(Plain-text document sources)
[Start of Attachment]

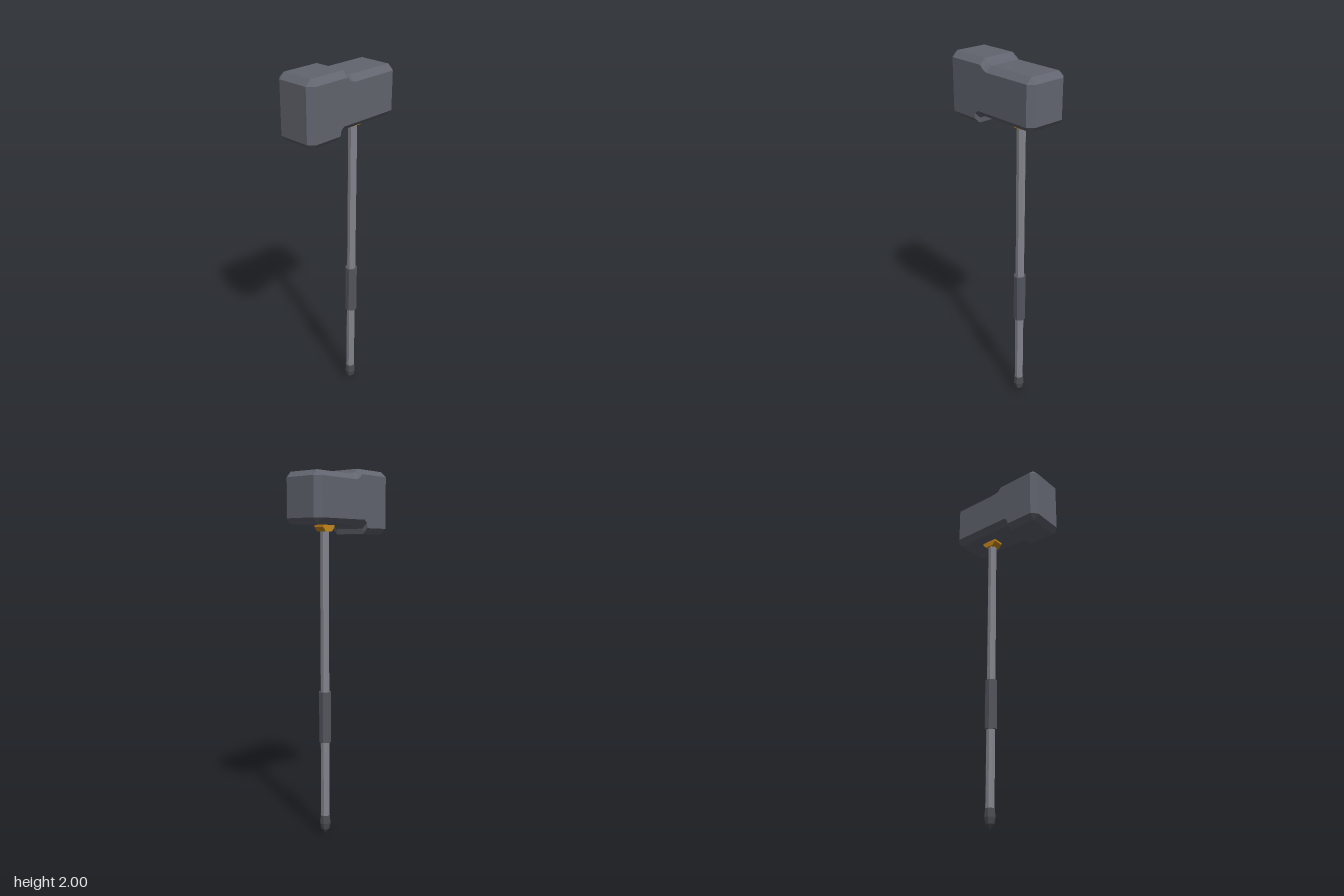
import * as THREE from 'three';

const material = (name, color) => {
  const m = new THREE.MeshStandardMaterial({ color, flatShading: true });
  m.name = name;
  return m;
};

// Closed body lofted along x through chamfered rectangles: [x, bottom, top, inner z, outer z, chamfer y]
function loftHead(sections) {
  const pos = [];
  const rings = sections.map(([x, b, t, zi, zo, c]) => [
    [t, -zi], [t, zi], [t - c, zo], [b + c, zo],
    [b, zi], [b, -zi], [b + c, -zo], [t - c, -zo],
  ].map(([y, z]) => [x, y, z]));
  const tri = (a, b, c) => pos.push(...a, ...b, ...c);
  for (let i = 0; i < rings.length - 1; i++) {
    const p = rings[i], q = rings[i + 1];
    for (let k = 0; k < 8; k++) {
      const n = (k + 1) % 8;
      tri(p[k], p[n], q[n]);
      tri(p[k], q[n], q[k]);
    }
  }
  const first = rings[0], last = rings[rings.length - 1];
  for (let k = 1; k < 7; k++) {
    tri(last[0], last[k], last[k + 1]);
    tri(first[0], first[k + 1], first[k]);
  }
  const g = new THREE.BufferGeometry();
  g.setAttribute('position', new THREE.Float32BufferAttribute(pos, 3));
  g.computeVertexNormals();
  return g;
}

export function createModel() {
  const model = new THREE.Group();
  model.name = 'hammer';
  const headMetal = material('head metal', 0x62656f);
  const shaftMetal = material('shaft metal', 0x85858f);
  const gripDark = material('dark grip', 0x54565e);
  const tipDark = material('dark tip', 0x4c4d52);
  const gold = material('gold', 0xc98a1c);

  const add = (name, geometry, mat, x = 0, y = 0) => {
    const mesh = new THREE.Mesh(geometry, mat);
    mesh.name = name;
    mesh.position.set(x, y, 0);
    model.add(mesh);
    return mesh;
  };

  // Head: large striking block stepping down to a smaller block
  const zi = 0.09, zo = 0.122, c = 0.03;
  add('head', loftHead([
    [-0.30, 1.69, 1.97, zi, zi, 0],
    [-0.27, 1.66, 2.00, zi, zo, c],
    [-0.105, 1.66, 2.00, zi, zo, c],
    [-0.10, 1.688, 2.00, zi, zo, c],
    [-0.08, 1.704, 2.00, zi, zo, c],
    [-0.055, 1.704, 2.00, zi, zo, c],
    [-0.035, 1.704, 1.98, zi, zo, c],
    [-0.01, 1.704, 1.97, zi, zo, c],
    [0.27, 1.704, 1.97, zi, zo, c],
    [0.30, 1.734, 1.94, zi, zi, 0],
  ]), headMetal);

  // Shaft and grip sleeve
  const sx = 0.11;
  const rod = (name, r, y0, y1, mat) => {
    const g = new THREE.CylinderGeometry(r, r, y1 - y0, 8);
    g.rotateY(Math.PI / 8);
    add(name, g, mat, sx, (y0 + y1) / 2);
  };
  rod('shaft', 0.025, 0.1, 1.72, shaftMetal);
  rod('grip', 0.035, 0.53, 0.81, gripDark);

  // Pointed pommel
  const profile = [[0, 0], [0.024, 0.032], [0.031, 0.065], [0.027, 0.11], [0, 0.11]];
  const tip = new THREE.LatheGeometry(profile.map(([r, y]) => new THREE.Vector2(r, y)), 8);
  tip.rotateY(Math.PI / 8);
  add('pommel', tip, tipDark, sx);

  // Tapered collar under the head
  const shape = new THREE.Shape([
    [-0.025, 1.67], [0.025, 1.67], [0.045, 1.692], [0.045, 1.71], [-0.045, 1.71], [-0.045, 1.692],
  ].map(([x, y]) => new THREE.Vector2(x, y)));
  const collar = new THREE.ExtrudeGeometry(shape, { depth: 0.06, bevelEnabled: false });
  collar.translate(0, 0, -0.03);
  add('collar', collar, gold, sx);

  return model;
}
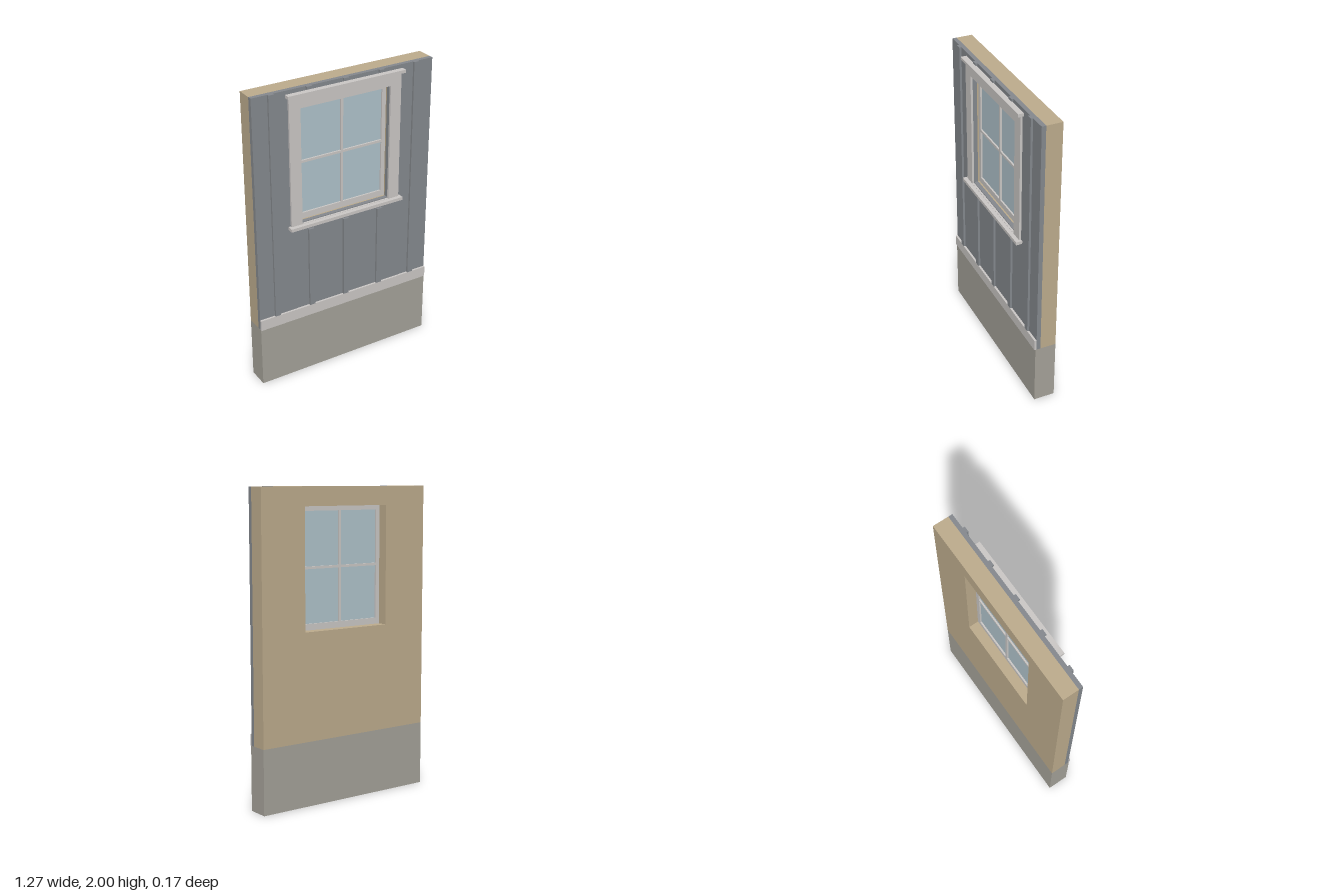
import * as THREE from 'three';

const mat = (name, color) => {
  const m = new THREE.MeshStandardMaterial({ color });
  m.name = name;
  return m;
};

export function createModel() {
  const concrete = mat('concrete', 0xa5a299);
  const plaster = mat('tan wall', 0xbdac8d);
  const siding = mat('grey siding', 0x85898e);
  const trim = mat('pale trim', 0xcbc8c6);
  const glass = mat('window glass', 0xb0c3cb);

  const wall = new THREE.Group();
  wall.name = 'windowWall';
  const W = 0.633;          // half width of the wall
  const BACK = -0.087;

  // Box given by its limits on each axis
  const box = (name, m, x0, x1, y0, y1, z0, z1) => {
    const mesh = new THREE.Mesh(new THREE.BoxGeometry(x1 - x0, y1 - y0, z1 - z0), m);
    mesh.position.set((x0 + x1) / 2, (y0 + y1) / 2, (z0 + z1) / 2);
    mesh.name = name;
    wall.add(mesh);
  };

  // Slab with rectangular holes; rectangles are [x0, x1, y0, y1]
  const rect = (target, [x0, x1, y0, y1]) => {
    target.moveTo(x0, y0).lineTo(x1, y0).lineTo(x1, y1).lineTo(x0, y1).closePath();
    return target;
  };
  const slab = (name, m, outer, holes, z0, z1) => {
    const shape = rect(new THREE.Shape(), outer);
    shape.holes = holes.map((h) => rect(new THREE.Path(), h));
    const geo = new THREE.ExtrudeGeometry(shape, { depth: z1 - z0, bevelEnabled: false });
    geo.translate(0, 0, z0);
    const mesh = new THREE.Mesh(geo, m);
    mesh.name = name;
    wall.add(mesh);
  };

  const opening = [-0.318, 0.318, 1.11, 1.88];

  // Wall layers
  box('foundation', concrete, -W, W, 0, 0.417, BACK, 0.053);
  slab('innerWall', plaster, [-W, W, 0.417, 2], [opening], BACK, 0.018);
  slab('sidingPanel', siding, [-W, W, 0.417, 2], [opening], 0.018, 0.046);
  box('baseBand', trim, -W, W, 0.417, 0.49, 0.046, 0.06);

  // Battens: the outer pair runs full height, the others break at the window
  for (const x of [-0.508, -0.254, 0, 0.254, 0.508]) {
    const strip = (y0, y1) => box('batten', siding, x - 0.019, x + 0.019, y0, y1, 0.046, 0.06);
    if (Math.abs(x) > 0.4) strip(0.49, 2);
    else {
      strip(0.49, 1.05);
      strip(1.985, 2);
    }
  }

  // Window casing, head cap and sill
  slab('casing', trim, [-0.395, 0.395, 1.085, 1.965], [[-0.318, 0.318, 1.105, 1.88]], 0.046, 0.06);
  box('headCap', trim, -0.411, 0.411, 1.955, 1.975, 0.046, 0.083);
  box('sill', trim, -0.411, 0.411, 1.082, 1.103, 0.046, 0.087);

  // Sash with four lights, and the panes
  const lights = [];
  for (const [x0, x1] of [[-0.29, -0.008], [0.008, 0.29]])
    for (const [y0, y1] of [[1.15, 1.492], [1.508, 1.85]]) lights.push([x0, x1, y0, y1]);
  slab('sash', trim, opening, lights, -0.02, 0.008);
  for (const [x0, x1, y0, y1] of lights) box('pane', glass, x0, x1, y0, y1, -0.009, -0.003);

  return wall;
}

[End of Attachment]

## Activity
Give all the records again, exactly, without images.

## Reply to the exercise
import * as THREE from 'three';

const material = (name, color) => {
  const m = new THREE.MeshStandardMaterial({ color, flatShading: true });
  m.name = name;
  return m;
};

// Closed body lofted along x through chamfered rectangles: [x, bottom, top, inner z, outer z, chamfer y]
function loftHead(sections) {
  const pos = [];
  const rings = sections.map(([x, b, t, zi, zo, c]) => [
    [t, -zi], [t, zi], [t - c, zo], [b + c, zo],
    [b, zi], [b, -zi], [b + c, -zo], [t - c, -zo],
  ].map(([y, z]) => [x, y, z]));
  const tri = (a, b, c) => pos.push(...a, ...b, ...c);
  for (let i = 0; i < rings.length - 1; i++) {
    const p = rings[i], q = rings[i + 1];
    for (let k = 0; k < 8; k++) {
      const n = (k + 1) % 8;
      tri(p[k], p[n], q[n]);
      tri(p[k], q[n], q[k]);
    }
  }
  const first = rings[0], last = rings[rings.length - 1];
  for (let k = 1; k < 7; k++) {
    tri(last[0], last[k], last[k + 1]);
    tri(first[0], first[k + 1], first[k]);
  }
  const g = new THREE.BufferGeometry();
  g.setAttribute('position', new THREE.Float32BufferAttribute(pos, 3));
  g.computeVertexNormals();
  return g;
}

export function createModel() {
  const model = new THREE.Group();
  model.name = 'hammer';
  const headMetal = material('head metal', 0x62656f);
  const shaftMetal = material('shaft metal', 0x85858f);
  const gripDark = material('dark grip', 0x54565e);
  const tipDark = material('dark tip', 0x4c4d52);
  const gold = material('gold', 0xc98a1c);

  const add = (name, geometry, mat, x = 0, y = 0) => {
    const mesh = new THREE.Mesh(geometry, mat);
    mesh.name = name;
    mesh.position.set(x, y, 0);
    model.add(mesh);
    return mesh;
  };

  // Head: large striking block stepping down to a smaller block
  const zi = 0.09, zo = 0.122, c = 0.03;
  add('head', loftHead([
    [-0.30, 1.69, 1.97, zi, zi, 0],
    [-0.27, 1.66, 2.00, zi, zo, c],
    [-0.105, 1.66, 2.00, zi, zo, c],
    [-0.10, 1.688, 2.00, zi, zo, c],
    [-0.08, 1.704, 2.00, zi, zo, c],
    [-0.055, 1.704, 2.00, zi, zo, c],
    [-0.035, 1.704, 1.98, zi, zo, c],
    [-0.01, 1.704, 1.97, zi, zo, c],
    [0.27, 1.704, 1.97, zi, zo, c],
    [0.30, 1.734, 1.94, zi, zi, 0],
  ]), headMetal);

  // Shaft and grip sleeve
  const sx = 0.11;
  const rod = (name, r, y0, y1, mat) => {
    const g = new THREE.CylinderGeometry(r, r, y1 - y0, 8);
    g.rotateY(Math.PI / 8);
    add(name, g, mat, sx, (y0 + y1) / 2);
  };
  rod('shaft', 0.025, 0.1, 1.72, shaftMetal);
  rod('grip', 0.035, 0.53, 0.81, gripDark);

  // Pointed pommel
  const profile = [[0, 0], [0.024, 0.032], [0.031, 0.065], [0.027, 0.11], [0, 0.11]];
  const tip = new THREE.LatheGeometry(profile.map(([r, y]) => new THREE.Vector2(r, y)), 8);
  tip.rotateY(Math.PI / 8);
  add('pommel', tip, tipDark, sx);

  // Tapered collar under the head
  const shape = new THREE.Shape([
    [-0.025, 1.67], [0.025, 1.67], [0.045, 1.692], [0.045, 1.71], [-0.045, 1.71], [-0.045, 1.692],
  ].map(([x, y]) => new THREE.Vector2(x, y)));
  const collar = new THREE.ExtrudeGeometry(shape, { depth: 0.06, bevelEnabled: false });
  collar.translate(0, 0, -0.03);
  add('collar', collar, gold, sx);

  return model;
}
import * as THREE from 'three';

const mat = (name, color) => {
  const m = new THREE.MeshStandardMaterial({ color });
  m.name = name;
  return m;
};

export function createModel() {
  const concrete = mat('concrete', 0xa5a299);
  const plaster = mat('tan wall', 0xbdac8d);
  const siding = mat('grey siding', 0x85898e);
  const trim = mat('pale trim', 0xcbc8c6);
  const glass = mat('window glass', 0xb0c3cb);

  const wall = new THREE.Group();
  wall.name = 'windowWall';
  const W = 0.633;          // half width of the wall
  const BACK = -0.087;

  // Box given by its limits on each axis
  const box = (name, m, x0, x1, y0, y1, z0, z1) => {
    const mesh = new THREE.Mesh(new THREE.BoxGeometry(x1 - x0, y1 - y0, z1 - z0), m);
    mesh.position.set((x0 + x1) / 2, (y0 + y1) / 2, (z0 + z1) / 2);
    mesh.name = name;
    wall.add(mesh);
  };

  // Slab with rectangular holes; rectangles are [x0, x1, y0, y1]
  const rect = (target, [x0, x1, y0, y1]) => {
    target.moveTo(x0, y0).lineTo(x1, y0).lineTo(x1, y1).lineTo(x0, y1).closePath();
    return target;
  };
  const slab = (name, m, outer, holes, z0, z1) => {
    const shape = rect(new THREE.Shape(), outer);
    shape.holes = holes.map((h) => rect(new THREE.Path(), h));
    const geo = new THREE.ExtrudeGeometry(shape, { depth: z1 - z0, bevelEnabled: false });
    geo.translate(0, 0, z0);
    const mesh = new THREE.Mesh(geo, m);
    mesh.name = name;
    wall.add(mesh);
  };

  const opening = [-0.318, 0.318, 1.11, 1.88];

  // Wall layers
  box('foundation', concrete, -W, W, 0, 0.417, BACK, 0.053);
  slab('innerWall', plaster, [-W, W, 0.417, 2], [opening], BACK, 0.018);
  slab('sidingPanel', siding, [-W, W, 0.417, 2], [opening], 0.018, 0.046);
  box('baseBand', trim, -W, W, 0.417, 0.49, 0.046, 0.06);

  // Battens: the outer pair runs full height, the others break at the window
  for (const x of [-0.508, -0.254, 0, 0.254, 0.508]) {
    const strip = (y0, y1) => box('batten', siding, x - 0.019, x + 0.019, y0, y1, 0.046, 0.06);
    if (Math.abs(x) > 0.4) strip(0.49, 2);
    else {
      strip(0.49, 1.05);
      strip(1.985, 2);
    }
  }

  // Window casing, head cap and sill
  slab('casing', trim, [-0.395, 0.395, 1.085, 1.965], [[-0.318, 0.318, 1.105, 1.88]], 0.046, 0.06);
  box('headCap', trim, -0.411, 0.411, 1.955, 1.975, 0.046, 0.083);
  box('sill', trim, -0.411, 0.411, 1.082, 1.103, 0.046, 0.087);

  // Sash with four lights, and the panes
  const lights = [];
  for (const [x0, x1] of [[-0.29, -0.008], [0.008, 0.29]])
    for (const [y0, y1] of [[1.15, 1.492], [1.508, 1.85]]) lights.push([x0, x1, y0, y1]);
  slab('sash', trim, opening, lights, -0.02, 0.008);
  for (const [x0, x1, y0, y1] of lights) box('pane', glass, x0, x1, y0, y1, -0.009, -0.003);

  return wall;
}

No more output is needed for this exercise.